A recently unveiled search engine for accessing the collections of Finland's archives, libraries and museums was built on open source, announces the country's National Library. "The advantage of open source is that it enables organisations to work together to develop a system without limits, contracts or procedures." The engine itself is also made publicly available.
The service will be taken in production tomorrow.
The new solution, called Finna, is a discovery portal, not just a search engine, explains Aki Lassila, Head of Development at Finland's National Library Services, who describes the system as "an information source for search engines."
Finna offers content from reliable sources, displays them in a meaningful format and organises the results depending on the search tool selection. The results can include links to background material that are not accessible electronically outside of Finna, he says. "That is a main difference with Internet search-engines, that usually only display links to web-based sources."
Open source beats procurement
The National Library decided to switch to using open source tools because of the disappointing outcome of a public tender in 2011, chief developer Ere Maijala says in the announcement. "Even the best among the offered solutions did not meet the requirements."
Early last year, the National Library began development of the new search engine portal. Early demonstrations of the functionality helped win the support of management, Maijala says. "Their mood rose with that of the developers."
The Finna search service's first official test took place in December 2012. That beta version connected the data sets of seven organisations. The production version will be released next week, Maijala says. It already connects dozens of archives, libraries and museums and brings together most of their online services.
According to Maijala, Finna can be useful for others.
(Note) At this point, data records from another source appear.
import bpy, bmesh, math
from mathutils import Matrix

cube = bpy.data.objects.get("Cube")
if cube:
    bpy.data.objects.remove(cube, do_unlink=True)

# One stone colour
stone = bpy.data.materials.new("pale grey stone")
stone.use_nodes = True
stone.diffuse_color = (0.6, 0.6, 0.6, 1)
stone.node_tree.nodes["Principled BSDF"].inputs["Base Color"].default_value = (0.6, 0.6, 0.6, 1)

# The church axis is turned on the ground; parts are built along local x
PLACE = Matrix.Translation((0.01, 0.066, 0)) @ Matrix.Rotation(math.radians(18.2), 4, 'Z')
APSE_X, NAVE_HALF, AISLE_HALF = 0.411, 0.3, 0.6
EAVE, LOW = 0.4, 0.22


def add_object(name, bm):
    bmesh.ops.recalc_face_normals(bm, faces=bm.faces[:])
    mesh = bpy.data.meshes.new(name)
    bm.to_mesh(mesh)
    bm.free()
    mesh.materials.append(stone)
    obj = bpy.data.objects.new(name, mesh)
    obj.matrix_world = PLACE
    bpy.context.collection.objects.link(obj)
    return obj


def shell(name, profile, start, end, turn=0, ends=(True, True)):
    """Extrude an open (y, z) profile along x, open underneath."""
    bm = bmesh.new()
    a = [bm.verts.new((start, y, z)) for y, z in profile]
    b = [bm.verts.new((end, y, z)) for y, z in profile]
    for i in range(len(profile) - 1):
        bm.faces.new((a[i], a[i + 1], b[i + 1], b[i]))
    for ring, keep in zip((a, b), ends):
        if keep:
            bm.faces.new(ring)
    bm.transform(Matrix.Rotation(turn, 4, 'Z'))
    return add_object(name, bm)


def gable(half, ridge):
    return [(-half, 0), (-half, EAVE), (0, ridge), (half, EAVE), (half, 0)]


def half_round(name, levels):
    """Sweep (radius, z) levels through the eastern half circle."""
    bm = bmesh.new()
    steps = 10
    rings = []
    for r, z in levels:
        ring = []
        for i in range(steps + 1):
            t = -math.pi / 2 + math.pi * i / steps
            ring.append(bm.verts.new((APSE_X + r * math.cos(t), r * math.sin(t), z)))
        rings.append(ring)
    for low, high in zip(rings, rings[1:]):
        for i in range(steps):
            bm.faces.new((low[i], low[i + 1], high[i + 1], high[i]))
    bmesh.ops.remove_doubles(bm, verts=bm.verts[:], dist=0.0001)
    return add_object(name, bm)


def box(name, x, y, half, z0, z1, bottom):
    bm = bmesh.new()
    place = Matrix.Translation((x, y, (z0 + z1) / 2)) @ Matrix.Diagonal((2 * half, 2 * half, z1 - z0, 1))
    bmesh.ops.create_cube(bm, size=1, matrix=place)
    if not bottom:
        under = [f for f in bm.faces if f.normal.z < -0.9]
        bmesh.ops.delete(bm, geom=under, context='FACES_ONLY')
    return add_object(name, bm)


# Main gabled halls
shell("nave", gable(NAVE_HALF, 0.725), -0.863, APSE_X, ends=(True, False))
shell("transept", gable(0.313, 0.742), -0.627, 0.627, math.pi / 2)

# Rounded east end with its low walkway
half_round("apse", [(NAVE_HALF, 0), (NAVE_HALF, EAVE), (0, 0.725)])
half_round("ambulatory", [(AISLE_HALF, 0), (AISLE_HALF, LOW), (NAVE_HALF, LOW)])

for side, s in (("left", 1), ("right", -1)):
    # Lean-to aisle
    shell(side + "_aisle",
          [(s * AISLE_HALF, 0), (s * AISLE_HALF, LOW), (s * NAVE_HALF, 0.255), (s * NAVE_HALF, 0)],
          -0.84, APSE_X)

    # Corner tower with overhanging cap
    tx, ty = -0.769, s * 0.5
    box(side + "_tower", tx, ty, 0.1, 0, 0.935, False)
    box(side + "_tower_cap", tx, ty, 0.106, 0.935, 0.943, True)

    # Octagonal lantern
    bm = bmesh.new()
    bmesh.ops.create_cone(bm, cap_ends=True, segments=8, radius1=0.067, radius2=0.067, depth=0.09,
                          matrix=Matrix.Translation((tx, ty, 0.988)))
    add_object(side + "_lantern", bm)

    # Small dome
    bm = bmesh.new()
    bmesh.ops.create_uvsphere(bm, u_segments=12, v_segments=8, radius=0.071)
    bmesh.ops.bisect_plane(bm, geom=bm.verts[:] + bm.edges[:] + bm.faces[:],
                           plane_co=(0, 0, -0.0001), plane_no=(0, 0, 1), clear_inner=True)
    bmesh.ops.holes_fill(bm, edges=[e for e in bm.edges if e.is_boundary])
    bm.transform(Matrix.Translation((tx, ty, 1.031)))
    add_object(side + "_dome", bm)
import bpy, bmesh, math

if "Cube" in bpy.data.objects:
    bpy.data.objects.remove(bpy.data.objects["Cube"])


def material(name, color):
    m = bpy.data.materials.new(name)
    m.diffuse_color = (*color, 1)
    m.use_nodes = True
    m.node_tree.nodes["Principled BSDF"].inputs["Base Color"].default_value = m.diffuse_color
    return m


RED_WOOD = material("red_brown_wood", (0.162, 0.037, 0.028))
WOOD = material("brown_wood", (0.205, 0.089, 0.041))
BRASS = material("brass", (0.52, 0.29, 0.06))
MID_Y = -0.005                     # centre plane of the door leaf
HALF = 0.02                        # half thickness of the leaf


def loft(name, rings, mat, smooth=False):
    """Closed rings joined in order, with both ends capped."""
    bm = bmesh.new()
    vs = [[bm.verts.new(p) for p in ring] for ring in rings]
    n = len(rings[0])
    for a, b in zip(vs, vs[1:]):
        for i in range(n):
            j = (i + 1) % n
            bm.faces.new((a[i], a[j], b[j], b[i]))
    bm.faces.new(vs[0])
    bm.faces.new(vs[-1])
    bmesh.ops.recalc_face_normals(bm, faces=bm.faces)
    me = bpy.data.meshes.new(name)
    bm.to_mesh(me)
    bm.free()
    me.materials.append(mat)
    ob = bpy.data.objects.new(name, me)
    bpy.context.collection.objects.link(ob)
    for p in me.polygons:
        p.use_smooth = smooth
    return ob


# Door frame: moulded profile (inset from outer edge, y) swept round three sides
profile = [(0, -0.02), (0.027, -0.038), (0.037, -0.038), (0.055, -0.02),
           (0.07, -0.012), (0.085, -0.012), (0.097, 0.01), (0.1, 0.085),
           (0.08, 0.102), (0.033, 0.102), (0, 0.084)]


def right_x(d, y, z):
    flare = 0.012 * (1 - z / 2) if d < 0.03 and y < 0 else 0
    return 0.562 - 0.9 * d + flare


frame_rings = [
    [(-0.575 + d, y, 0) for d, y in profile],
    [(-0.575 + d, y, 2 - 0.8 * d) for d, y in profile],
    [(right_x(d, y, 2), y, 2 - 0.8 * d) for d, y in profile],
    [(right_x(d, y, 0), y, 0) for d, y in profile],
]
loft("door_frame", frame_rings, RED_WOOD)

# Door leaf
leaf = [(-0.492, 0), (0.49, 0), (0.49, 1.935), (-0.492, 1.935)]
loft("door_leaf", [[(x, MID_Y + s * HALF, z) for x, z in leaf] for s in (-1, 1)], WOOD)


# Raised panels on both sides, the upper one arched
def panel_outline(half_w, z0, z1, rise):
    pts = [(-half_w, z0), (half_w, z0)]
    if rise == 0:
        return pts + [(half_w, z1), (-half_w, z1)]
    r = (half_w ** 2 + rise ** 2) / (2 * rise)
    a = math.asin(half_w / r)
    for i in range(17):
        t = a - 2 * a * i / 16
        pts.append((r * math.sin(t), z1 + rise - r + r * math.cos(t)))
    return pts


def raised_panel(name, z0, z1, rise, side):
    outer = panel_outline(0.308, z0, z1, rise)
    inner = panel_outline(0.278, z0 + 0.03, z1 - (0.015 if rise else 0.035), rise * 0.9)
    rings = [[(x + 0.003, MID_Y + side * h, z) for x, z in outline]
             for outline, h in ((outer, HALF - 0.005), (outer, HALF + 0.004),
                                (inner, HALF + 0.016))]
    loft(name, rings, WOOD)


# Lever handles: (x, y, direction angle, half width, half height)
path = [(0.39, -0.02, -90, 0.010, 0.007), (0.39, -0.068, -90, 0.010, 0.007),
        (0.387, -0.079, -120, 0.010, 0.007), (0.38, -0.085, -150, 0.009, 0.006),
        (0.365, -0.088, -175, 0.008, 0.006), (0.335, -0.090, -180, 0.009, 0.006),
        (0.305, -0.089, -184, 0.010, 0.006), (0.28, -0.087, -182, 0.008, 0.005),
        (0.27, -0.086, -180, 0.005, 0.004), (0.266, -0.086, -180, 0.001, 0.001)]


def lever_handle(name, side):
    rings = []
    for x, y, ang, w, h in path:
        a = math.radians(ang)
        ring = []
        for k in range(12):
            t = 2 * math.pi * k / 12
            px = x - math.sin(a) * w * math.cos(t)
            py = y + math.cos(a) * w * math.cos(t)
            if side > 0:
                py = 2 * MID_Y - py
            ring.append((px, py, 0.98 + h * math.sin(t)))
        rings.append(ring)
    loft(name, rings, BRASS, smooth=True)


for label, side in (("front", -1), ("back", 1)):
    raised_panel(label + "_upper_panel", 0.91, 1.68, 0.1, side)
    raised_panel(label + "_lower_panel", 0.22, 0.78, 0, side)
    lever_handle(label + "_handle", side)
They can use not only the search engine portal, but also benefit from other work contributed to it by the National Library, for example its work on search software that can distinguish Finnish inflected forms.